Me and Mr. Parkie

I was diagnosed with PD in May of 2008 nearly 10 years ago. On reflection I had been struggling with PD for a number of years before diagnosis! I guess my first response to the revelation was one of shock and horror. As a way of coping, PD became Mr. Parkie. This was written August 2008.

When I was diagnosed with Parkinson’s disease my father wrote me a letter. This surprised me, as he had not written to me since I was a young girl at boarding school. The letter was beautifully crafted, describing a metaphoric journey and that the Parkinson disease would be my traveling companion. He advised I should not fight the disease but let it reveal the road that I must travel, as by so doing, I would have rich and fulfilling experiences.

I have endeavored to take his advice. At times I am comfortable with my traveling companion Mr. Parkie, and let him sit on my shoulder. On other occasions I have become angry, for he takes liberties with my body and mind, usually when it is least expected. On these occasions I want to scream abuse at his thoughtless behavior, but this is pointless: he is an arrogant and selfish companion who only cares for his comfort and wellbeing. There have been times that he occupies my very being, making it impossible for me to function. The frustration that this creates reduces me to tears of self-pity and the overwhelming desire to evict him from his tenancy. All the ranting of obscenities is pointless, as Mr. Parkie has a lifetime lease on me. It is as I arrive at this realization that my father’s words resound in my head, I relinquish control, and Mr. Parkie reveals the road ahead. This road is unfamiliar and confusing, as the disease is slow and pernicious.

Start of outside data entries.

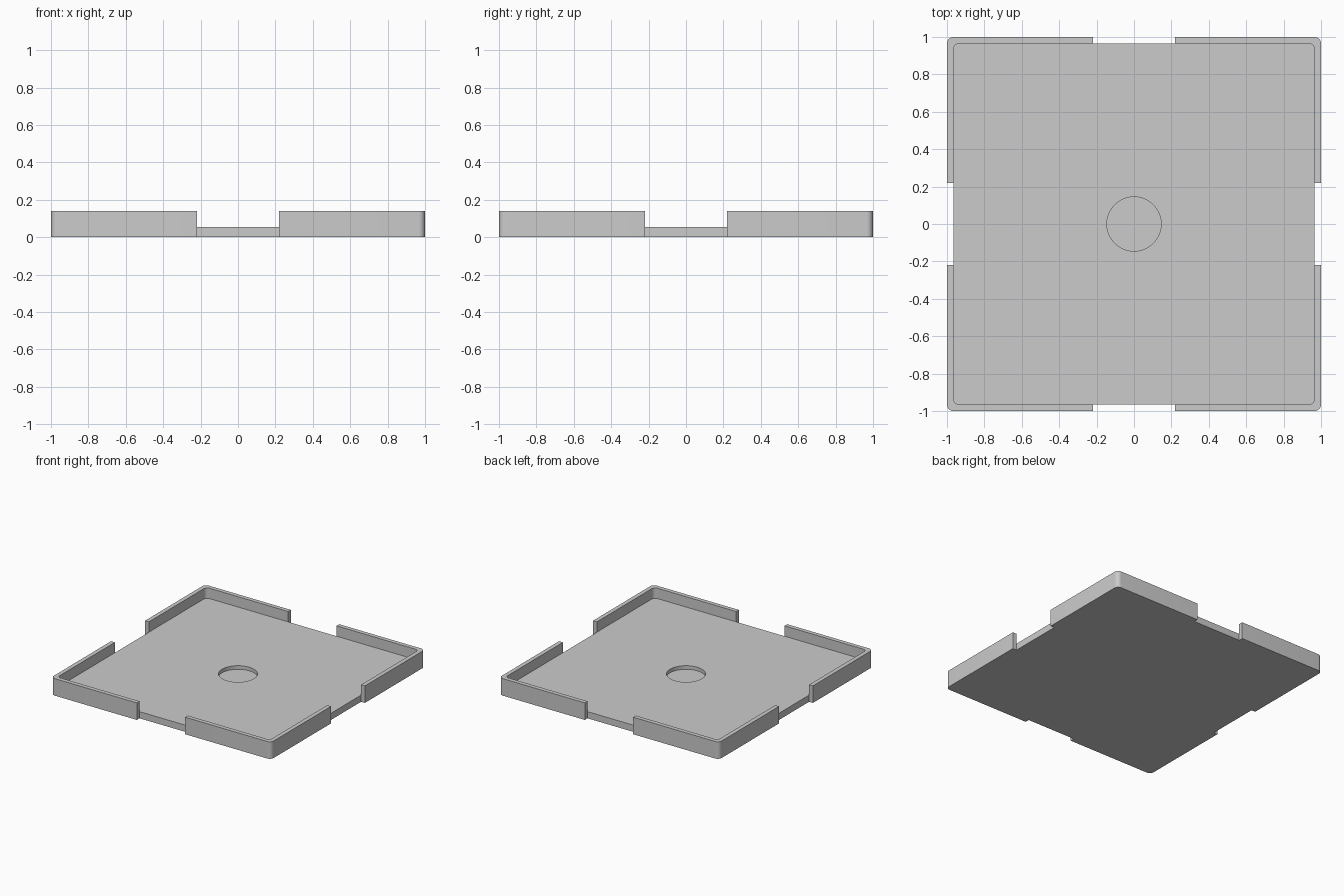
import bpy, bmesh, math

cube = bpy.data.objects.get("Cube")
if cube:
    bpy.data.objects.remove(cube, do_unlink=True)

WALL_TOP, FLOOR_TOP, RECESS_BOTTOM = 0.14, 0.055, 0.025
OUTER, INNER, GAP = 1.0, 0.965, 0.22

grey = bpy.data.materials.new("plain grey")
grey.use_nodes = True
colour = (0.6, 0.6, 0.6, 1)
grey.diffuse_color = colour
grey.node_tree.nodes["Principled BSDF"].inputs["Base Color"].default_value = colour


def prism(name, outline, z0, z1):
    """Extrude a flat outline between two heights."""
    bm = bmesh.new()
    face = bm.faces.new([bm.verts.new((x, y, z0)) for x, y in outline])
    top = bmesh.ops.extrude_face_region(bm, geom=[face])["geom"]
    bmesh.ops.translate(bm, vec=(0, 0, z1 - z0),
                        verts=[v for v in top if isinstance(v, bmesh.types.BMVert)])
    bmesh.ops.recalc_face_normals(bm, faces=bm.faces)
    mesh = bpy.data.meshes.new(name)
    bm.to_mesh(mesh)
    bm.free()
    mesh.materials.append(grey)
    obj = bpy.data.objects.new(name, mesh)
    bpy.context.collection.objects.link(obj)
    return obj


def arc(cx, cy, r, start, sweep, steps):
    return [(cx + r * math.cos(start + sweep * i / steps),
             cy + r * math.sin(start + sweep * i / steps)) for i in range(steps + 1)]


def rounded_square(half, r):
    points = []
    for k, (sx, sy) in enumerate([(1, 1), (-1, 1), (-1, -1), (1, -1)]):
        points += arc(sx * (half - r), sy * (half - r), r, k * math.pi / 2, math.pi / 2, 8)
    return points


def cut(target, cutter):
    """Subtract a cutter and discard it."""
    mod = target.modifiers.new("cut", 'BOOLEAN')
    mod.operation, mod.solver, mod.object = 'DIFFERENCE', 'EXACT', cutter
    bpy.context.view_layer.objects.active = target
    bpy.ops.object.modifier_apply(modifier=mod.name)
    bpy.data.objects.remove(cutter, do_unlink=True)


# Tray body with rounded corners, hollowed from above
tray = prism("tray", rounded_square(OUTER, 0.035), 0, WALL_TOP)
cut(tray, prism("cavity_cutter", rounded_square(INNER, 0.03), FLOOR_TOP, 0.3))

# Opening in the middle of each wall
for k in range(4):
    c, s = round(math.cos(k * math.pi / 2)), round(math.sin(k * math.pi / 2))
    box = [(INNER, -GAP), (1.2, -GAP), (1.2, GAP), (INNER, GAP)]
    cut(tray, prism("opening_cutter", [(c * x - s * y, s * x + c * y) for x, y in box], -0.2, 0.4))

# Round recess in the floor
circle = arc(0, 0, 0.145, 0, math.tau, 64)[:-1]
cut(tray, prism("recess_cutter", circle, RECESS_BOTTOM, 0.3))

# Smooth the arcs, keep edges sharp
bpy.ops.object.select_all(action='DESELECT')
tray.select_set(True)
bpy.context.view_layer.objects.active = tray
bpy.ops.object.shade_smooth_by_angle(angle=math.radians(30))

I am not a trusting traveling companion and I require a more comprehensive map than Mr. Parkie is prepared to reveal. My sense of panic generated by realization that time for me is limited, is brought into sharp focus when the despotic Mr. Parkie flexes his muscles as a warning that he is with me for the duration of my life.

I barter with the despot, who reluctantly agrees to some of my suggestions with a lack of graciousness, as he reminds me that he is always in control. Acknowledging the presence of Mr. Parkie has been, a battle of wit and deception, as I did not want him to gain any kudos from my endeavors.

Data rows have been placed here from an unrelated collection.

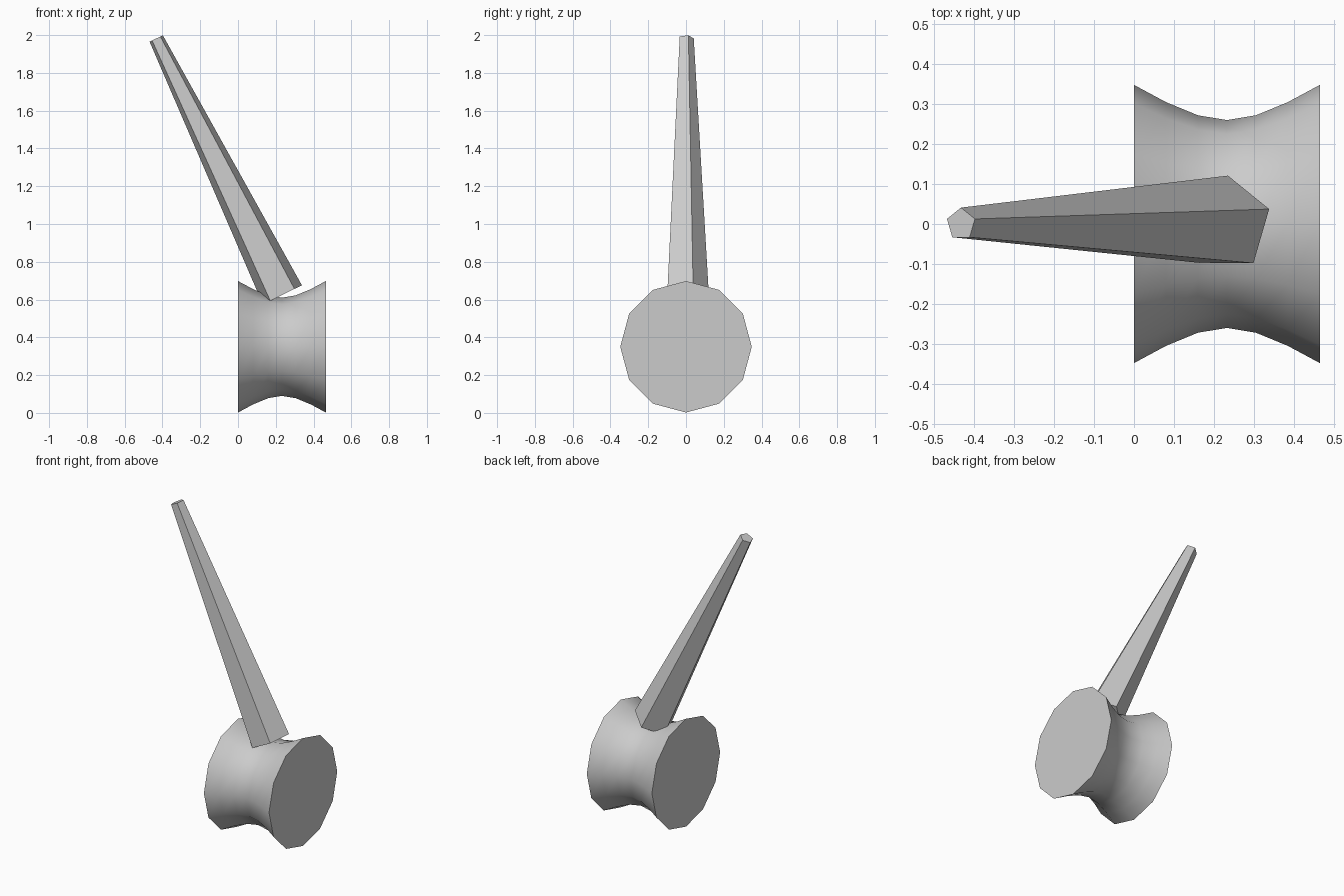
import bpy
import bmesh
from math import cos, sin, pi, radians
from mathutils import Vector

cube = bpy.data.objects.get("Cube")
if cube:
    bpy.data.objects.remove(cube, do_unlink=True)

grey = bpy.data.materials.new("plain grey")
grey.use_nodes = True
colour = (0.6, 0.6, 0.6, 1)
grey.diffuse_color = colour
grey.node_tree.nodes["Principled BSDF"].inputs["Base Color"].default_value = colour


def loft(name, rings):
    """Skin a closed solid through matching rings of points."""
    bm = bmesh.new()
    loops = [[bm.verts.new(p) for p in ring] for ring in rings]
    n = len(loops[0])
    for a, b in zip(loops, loops[1:]):
        for i in range(n):
            j = (i + 1) % n
            bm.faces.new((a[i], a[j], b[j], b[i]))
    bm.faces.new(loops[0])
    bm.faces.new(loops[-1])
    bmesh.ops.recalc_face_normals(bm, faces=bm.faces)
    mesh = bpy.data.meshes.new(name)
    bm.to_mesh(mesh)
    bm.free()
    mesh.materials.append(grey)
    obj = bpy.data.objects.new(name, mesh)
    bpy.context.collection.objects.link(obj)
    return obj


def ring(centre, side, up, radius, sides):
    """Regular polygon with its first corner along up."""
    return [centre + radius * (up * cos(t) + side * sin(t))
            for t in (2 * pi * i / sides for i in range(sides))]


X, Y, Z = Vector((1, 0, 0)), Vector((0, 1, 0)), Vector((0, 0, 1))

# Twelve-sided waisted drum lying along x
width = 0.465
half = [(0, 0.348), (0.08, 0.305), (0.16, 0.272)]
profile = half + [(width / 2, 0.26)] + [(width - x, r) for x, r in reversed(half)]
drum = loft("drum", [ring(Vector((x, 0, 0.35)), Y, Z, r, 12) for x, r in profile])
bpy.ops.object.select_all(action="DESELECT")
drum.select_set(True)
bpy.context.view_layer.objects.active = drum
bpy.ops.object.shade_smooth_by_angle(angle=radians(45))

# Tapered five-sided handle leaning to the right side
base, tip = Vector((0.235, 0, 0.625)), Vector((-0.433, 0, 1.982))
across = Y.cross((tip - base).normalized())
loft("handle", [ring(base, across, Y, 0.121, 5), ring(tip, across, Y, 0.041, 5)])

I did consider extending an invitation to co-narrate this discourse, with the expectation this may satisfy Mr. Parkie’s need for control. Through experience I have come to the conclusion, by allowing Mr. Parkie to share the discourse, he would view the invitation as a license to dominate the narrative. I cannot stop him from interfering, but I can manage to argue the points of difference, which gives me a voice!

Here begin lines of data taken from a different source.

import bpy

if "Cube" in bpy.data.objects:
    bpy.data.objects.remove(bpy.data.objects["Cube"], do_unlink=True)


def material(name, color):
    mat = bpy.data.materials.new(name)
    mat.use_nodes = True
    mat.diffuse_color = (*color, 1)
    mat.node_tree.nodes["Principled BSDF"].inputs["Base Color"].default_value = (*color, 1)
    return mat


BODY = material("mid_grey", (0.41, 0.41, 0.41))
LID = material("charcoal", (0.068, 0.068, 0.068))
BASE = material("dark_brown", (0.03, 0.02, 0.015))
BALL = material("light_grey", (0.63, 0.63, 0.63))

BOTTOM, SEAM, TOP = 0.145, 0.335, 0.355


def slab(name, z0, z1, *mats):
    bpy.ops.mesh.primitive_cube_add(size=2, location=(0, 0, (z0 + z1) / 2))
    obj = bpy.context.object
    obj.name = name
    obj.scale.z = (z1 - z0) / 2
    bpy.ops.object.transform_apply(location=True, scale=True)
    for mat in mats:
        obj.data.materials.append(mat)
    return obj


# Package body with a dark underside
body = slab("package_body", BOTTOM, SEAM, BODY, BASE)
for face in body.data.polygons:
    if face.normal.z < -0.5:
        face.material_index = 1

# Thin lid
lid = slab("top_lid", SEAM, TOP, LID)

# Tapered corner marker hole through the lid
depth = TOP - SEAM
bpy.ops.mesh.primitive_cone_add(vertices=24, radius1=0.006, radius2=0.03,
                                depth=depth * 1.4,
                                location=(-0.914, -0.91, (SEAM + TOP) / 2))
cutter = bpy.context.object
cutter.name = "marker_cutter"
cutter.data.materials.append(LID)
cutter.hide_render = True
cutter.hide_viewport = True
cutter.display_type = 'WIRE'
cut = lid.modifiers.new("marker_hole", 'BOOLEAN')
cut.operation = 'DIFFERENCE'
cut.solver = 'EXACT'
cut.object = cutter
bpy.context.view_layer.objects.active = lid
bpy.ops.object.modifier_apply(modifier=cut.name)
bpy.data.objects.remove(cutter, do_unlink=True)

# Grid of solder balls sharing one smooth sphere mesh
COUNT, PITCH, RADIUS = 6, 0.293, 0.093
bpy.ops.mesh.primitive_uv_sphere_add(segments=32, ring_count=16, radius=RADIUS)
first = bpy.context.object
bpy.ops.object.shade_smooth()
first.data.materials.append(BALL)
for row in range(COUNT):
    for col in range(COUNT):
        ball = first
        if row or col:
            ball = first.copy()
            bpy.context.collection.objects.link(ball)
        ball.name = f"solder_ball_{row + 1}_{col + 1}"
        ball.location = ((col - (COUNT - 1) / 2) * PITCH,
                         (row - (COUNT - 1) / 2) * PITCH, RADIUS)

This article represents the opinions, thoughts, and experiences of the author; none of this content has been paid for by any advertiser. The team does not recommend or endorse any products or treatments discussed herein. Learn more about how we maintain editorial integrity here.


  • Chris H. moderator
    2 years ago

    Wonderfully written! Thank you so much for sharing this, @denimarie07. It sounds like there was a lot of wisdom in your father’s words. It sounds like your battle with Mr. Parkie can be really trying at times. But the fact that you have a voice and are using it is so great. Many folks in this community have focused on the fact that it’s still possible to live well with PD. Our contributor, @michael-church, wrote a great article series about it that I thought you might like to read: Thanks again for sharing with us and being part of the community! – Chris, Team Member

  • denimarie07 author
    2 years ago

    thanks for the thumbs up for michael-church’s article. It is great to read other people’s experiences and I am so pleased that I couldn’t sleep the other evening and stumbled across this site….. it has been brilliant! kind regards to all that keep the engine of the site chugging along denimarie07

  • Poll